ASSIGNED TASK: Copy each line below in which the string "return" appears.

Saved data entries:
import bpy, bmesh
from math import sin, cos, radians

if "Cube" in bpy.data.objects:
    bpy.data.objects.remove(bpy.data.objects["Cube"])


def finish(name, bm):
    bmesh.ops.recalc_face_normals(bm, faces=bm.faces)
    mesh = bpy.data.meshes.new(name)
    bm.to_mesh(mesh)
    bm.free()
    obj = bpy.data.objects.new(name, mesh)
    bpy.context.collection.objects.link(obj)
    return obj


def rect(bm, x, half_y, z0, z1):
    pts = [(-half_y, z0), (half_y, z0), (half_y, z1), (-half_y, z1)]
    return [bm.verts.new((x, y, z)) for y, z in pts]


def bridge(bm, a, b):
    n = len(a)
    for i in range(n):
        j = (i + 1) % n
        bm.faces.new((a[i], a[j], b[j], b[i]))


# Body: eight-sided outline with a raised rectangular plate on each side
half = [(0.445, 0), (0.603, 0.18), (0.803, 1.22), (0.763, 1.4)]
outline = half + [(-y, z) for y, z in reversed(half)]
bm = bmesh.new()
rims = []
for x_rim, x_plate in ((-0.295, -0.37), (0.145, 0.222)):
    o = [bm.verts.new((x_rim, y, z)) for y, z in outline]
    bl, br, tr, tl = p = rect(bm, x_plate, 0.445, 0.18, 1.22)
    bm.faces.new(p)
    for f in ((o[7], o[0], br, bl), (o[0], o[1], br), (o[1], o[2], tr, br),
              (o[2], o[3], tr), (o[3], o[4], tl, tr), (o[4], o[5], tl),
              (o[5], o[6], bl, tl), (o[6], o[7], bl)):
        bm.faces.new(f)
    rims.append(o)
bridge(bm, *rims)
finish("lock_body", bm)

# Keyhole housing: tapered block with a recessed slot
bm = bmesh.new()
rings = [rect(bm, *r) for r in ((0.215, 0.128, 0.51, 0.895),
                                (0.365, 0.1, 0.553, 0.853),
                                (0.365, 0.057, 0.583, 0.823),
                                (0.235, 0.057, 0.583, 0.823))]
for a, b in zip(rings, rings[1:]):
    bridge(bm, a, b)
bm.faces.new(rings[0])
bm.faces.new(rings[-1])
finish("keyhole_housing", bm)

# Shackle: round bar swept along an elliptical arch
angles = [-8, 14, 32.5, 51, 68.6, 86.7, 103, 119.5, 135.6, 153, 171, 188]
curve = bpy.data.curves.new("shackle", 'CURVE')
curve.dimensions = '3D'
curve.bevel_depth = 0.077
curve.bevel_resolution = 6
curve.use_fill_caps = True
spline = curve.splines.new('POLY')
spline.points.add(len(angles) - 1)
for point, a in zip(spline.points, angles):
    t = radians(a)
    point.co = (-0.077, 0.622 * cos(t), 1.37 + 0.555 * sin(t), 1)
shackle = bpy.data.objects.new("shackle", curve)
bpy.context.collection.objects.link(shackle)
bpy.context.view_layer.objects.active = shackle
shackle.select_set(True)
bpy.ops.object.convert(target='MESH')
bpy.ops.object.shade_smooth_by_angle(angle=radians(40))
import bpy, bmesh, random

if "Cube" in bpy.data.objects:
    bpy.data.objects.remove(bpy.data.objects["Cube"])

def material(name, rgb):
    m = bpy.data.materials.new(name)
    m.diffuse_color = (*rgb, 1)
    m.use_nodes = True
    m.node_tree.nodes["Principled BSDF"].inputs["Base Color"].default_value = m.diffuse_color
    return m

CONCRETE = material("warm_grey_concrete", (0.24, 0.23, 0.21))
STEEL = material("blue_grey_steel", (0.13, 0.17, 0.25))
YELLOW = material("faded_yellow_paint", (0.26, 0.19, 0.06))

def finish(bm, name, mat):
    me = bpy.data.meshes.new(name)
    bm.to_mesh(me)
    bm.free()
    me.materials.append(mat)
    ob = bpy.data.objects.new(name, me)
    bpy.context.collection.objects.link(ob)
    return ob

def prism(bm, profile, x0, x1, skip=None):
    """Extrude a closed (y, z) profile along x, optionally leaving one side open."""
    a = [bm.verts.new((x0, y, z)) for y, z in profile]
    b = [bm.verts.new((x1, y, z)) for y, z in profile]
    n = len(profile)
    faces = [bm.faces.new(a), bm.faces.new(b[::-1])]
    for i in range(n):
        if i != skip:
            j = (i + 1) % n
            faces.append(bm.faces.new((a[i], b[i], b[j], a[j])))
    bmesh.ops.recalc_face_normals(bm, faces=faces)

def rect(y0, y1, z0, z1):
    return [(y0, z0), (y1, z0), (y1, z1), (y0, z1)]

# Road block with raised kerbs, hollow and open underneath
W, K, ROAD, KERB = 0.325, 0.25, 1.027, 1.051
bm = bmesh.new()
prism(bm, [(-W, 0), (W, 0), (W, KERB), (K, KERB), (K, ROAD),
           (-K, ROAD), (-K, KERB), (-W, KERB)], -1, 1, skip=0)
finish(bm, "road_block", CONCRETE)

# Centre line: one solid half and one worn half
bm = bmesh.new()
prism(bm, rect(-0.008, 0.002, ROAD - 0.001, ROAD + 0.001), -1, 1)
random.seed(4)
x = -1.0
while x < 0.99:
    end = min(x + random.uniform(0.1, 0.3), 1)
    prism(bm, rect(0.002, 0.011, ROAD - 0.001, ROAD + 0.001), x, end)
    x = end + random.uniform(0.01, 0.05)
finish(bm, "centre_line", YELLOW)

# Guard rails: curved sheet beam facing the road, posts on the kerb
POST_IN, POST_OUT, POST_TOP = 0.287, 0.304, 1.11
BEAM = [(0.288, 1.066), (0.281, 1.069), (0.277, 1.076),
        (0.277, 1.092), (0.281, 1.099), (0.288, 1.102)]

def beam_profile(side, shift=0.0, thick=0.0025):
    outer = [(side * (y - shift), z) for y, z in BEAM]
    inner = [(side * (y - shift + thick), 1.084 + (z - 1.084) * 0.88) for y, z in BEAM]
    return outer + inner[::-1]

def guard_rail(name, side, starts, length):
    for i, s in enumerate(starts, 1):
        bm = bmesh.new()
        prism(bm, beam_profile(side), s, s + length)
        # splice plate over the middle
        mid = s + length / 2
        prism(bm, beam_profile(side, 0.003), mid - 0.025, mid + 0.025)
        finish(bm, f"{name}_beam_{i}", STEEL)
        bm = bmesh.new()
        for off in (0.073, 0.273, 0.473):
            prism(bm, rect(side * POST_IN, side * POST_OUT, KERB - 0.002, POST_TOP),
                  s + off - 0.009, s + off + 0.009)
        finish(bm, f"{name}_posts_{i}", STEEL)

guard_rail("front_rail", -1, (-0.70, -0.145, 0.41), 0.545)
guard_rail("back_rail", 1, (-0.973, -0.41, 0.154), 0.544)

WRITTEN RESPONSE:
    return obj
    return [bm.verts.new((x, y, z)) for y, z in pts]
    return m
    return ob
    return [(y0, z0), (y1, z0), (y1, z1), (y0, z1)]
    return outer + inner[::-1]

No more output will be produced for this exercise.